    5. Aizenman, Joshua & Chinn, Menzie D. & Ito, Hiro, 2017. "Balance sheet effects on monetary and financial spillovers: The East Asian crisis plus 20," Journal of International Money and Finance, Elsevier, vol. 74(C), pages 258-282.

    More about this item

    JEL classification:

    • E58 - Macroeconomics and Monetary Economics - - Monetary Policy, Central Banking, and the Supply of Money and Credit - - - Central Banks and Their Policies
    • F31 - International Economics - - International Finance - - - Foreign Exchange
    • F33 - International Economics - - International Finance - - - International Monetary Arrangements and Institutions

    Statistics

    Access and download statistics

    Corrections

    All material on this site has been provided by the respective publishers and authors. You can help correct errors and omissions. When requesting a correction, please mention this item's handle: RePEc:bis:bisqtr:1412e. See general information about how to correct material in RePEc.

    For technical questions regarding this item, or to correct its authors, title, abstract, bibliographic or download information, contact: (Christian Beslmeisl). General contact details of provider: http://edirc.repec.org/data/bisssch.html .

    If you have authored this item and are not yet registered with RePEc, we encourage you to do it here. This allows to link your profile to this item. It also allows you to accept potential citations to this item that we are uncertain about.

    If CitEc recognized a reference but did not link an item in RePEc to it, you can help with this form .

    If you know of missing items citing this one, you can help us creating those links by adding the relevant references in the same way as above, for each refering item.

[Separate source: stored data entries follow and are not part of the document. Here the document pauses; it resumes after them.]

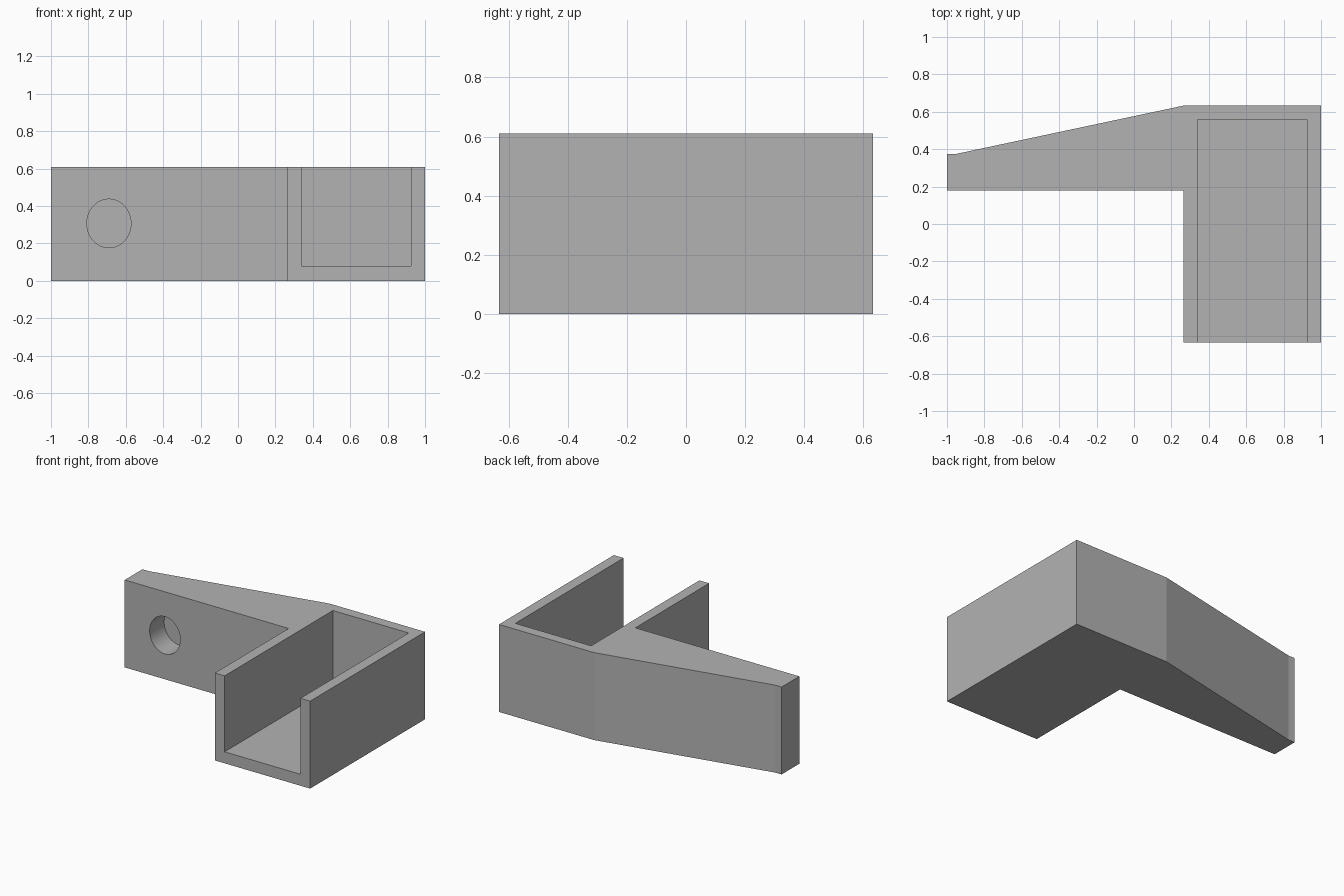
import bpy
import bmesh
import math
from mathutils import Matrix, Vector

cube = bpy.data.objects.get("Cube")
if cube:
    bpy.data.objects.remove(cube, do_unlink=True)

HEIGHT = 0.61

grey = bpy.data.materials.new("plain grey")
grey.use_nodes = True
colour = (0.45, 0.45, 0.45, 1)
grey.diffuse_color = colour
grey.node_tree.nodes["Principled BSDF"].inputs["Base Color"].default_value = colour


def make_object(name, bm):
    bmesh.ops.recalc_face_normals(bm, faces=bm.faces)
    mesh = bpy.data.meshes.new(name)
    bm.to_mesh(mesh)
    bm.free()
    mesh.materials.append(grey)
    obj = bpy.data.objects.new(name, mesh)
    bpy.context.collection.objects.link(obj)
    return obj


def extruded(name, outline, bottom, top):
    bm = bmesh.new()
    face = bm.faces.new([bm.verts.new((x, y, bottom)) for x, y in outline])
    result = bmesh.ops.extrude_face_region(bm, geom=[face])
    verts = [v for v in result["geom"] if isinstance(v, bmesh.types.BMVert)]
    bmesh.ops.translate(bm, verts=verts, vec=(0, 0, top - bottom))
    return make_object(name, bm)


def cut(target, cutter):
    mod = target.modifiers.new("cut", "BOOLEAN")
    mod.operation = "DIFFERENCE"
    mod.solver = "EXACT"
    mod.object = cutter
    bpy.context.view_layer.objects.active = target
    bpy.ops.object.modifier_apply(modifier=mod.name)
    bpy.data.objects.remove(cutter, do_unlink=True)


# Tapered arm and box as one L-shaped body
body = extruded("bracket_body", [
    (-1, 0.18), (0.265, 0.18), (0.265, -0.633), (1, -0.633),
    (1, 0.633), (0.265, 0.633), (-0.95, 0.375), (-1, 0.375),
], 0, HEIGHT)

# Channel open at the top and front
channel = extruded("channel_cutter", [
    (0.34, -0.8), (0.925, -0.8), (0.925, 0.56), (0.34, 0.56),
], 0.08, HEIGHT + 0.2)
cut(body, channel)

# Blind oval hole in the arm
bm = bmesh.new()
placement = (Matrix.Translation(Vector((-0.69, 0.24, 0.307)))
             @ Matrix.Diagonal((0.118, 1, 0.13, 1))
             @ Matrix.Rotation(math.pi / 2, 4, "X"))
bmesh.ops.create_cone(bm, cap_ends=True, segments=48, radius1=1, radius2=1,
                      depth=0.2, matrix=placement)
cut(body, make_object("hole_cutter", bm))

# Smooth hole wall, crisp corners
bpy.ops.object.select_all(action="DESELECT")
body.select_set(True)
bpy.context.view_layer.objects.active = body
bpy.ops.object.shade_smooth_by_angle(angle=math.radians(10))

If you are a registered author of this item, you may also want to check the "citations" tab in your RePEc Author Service profile, as there may be some citations waiting for confirmation.

    Please note that corrections may take a couple of weeks to filter through the various RePEc services.

    IDEAS is a RePEc service hosted by the Research Division of the Federal Reserve Bank of St. Louis . RePEc uses bibliographic data supplied by the respective publishers.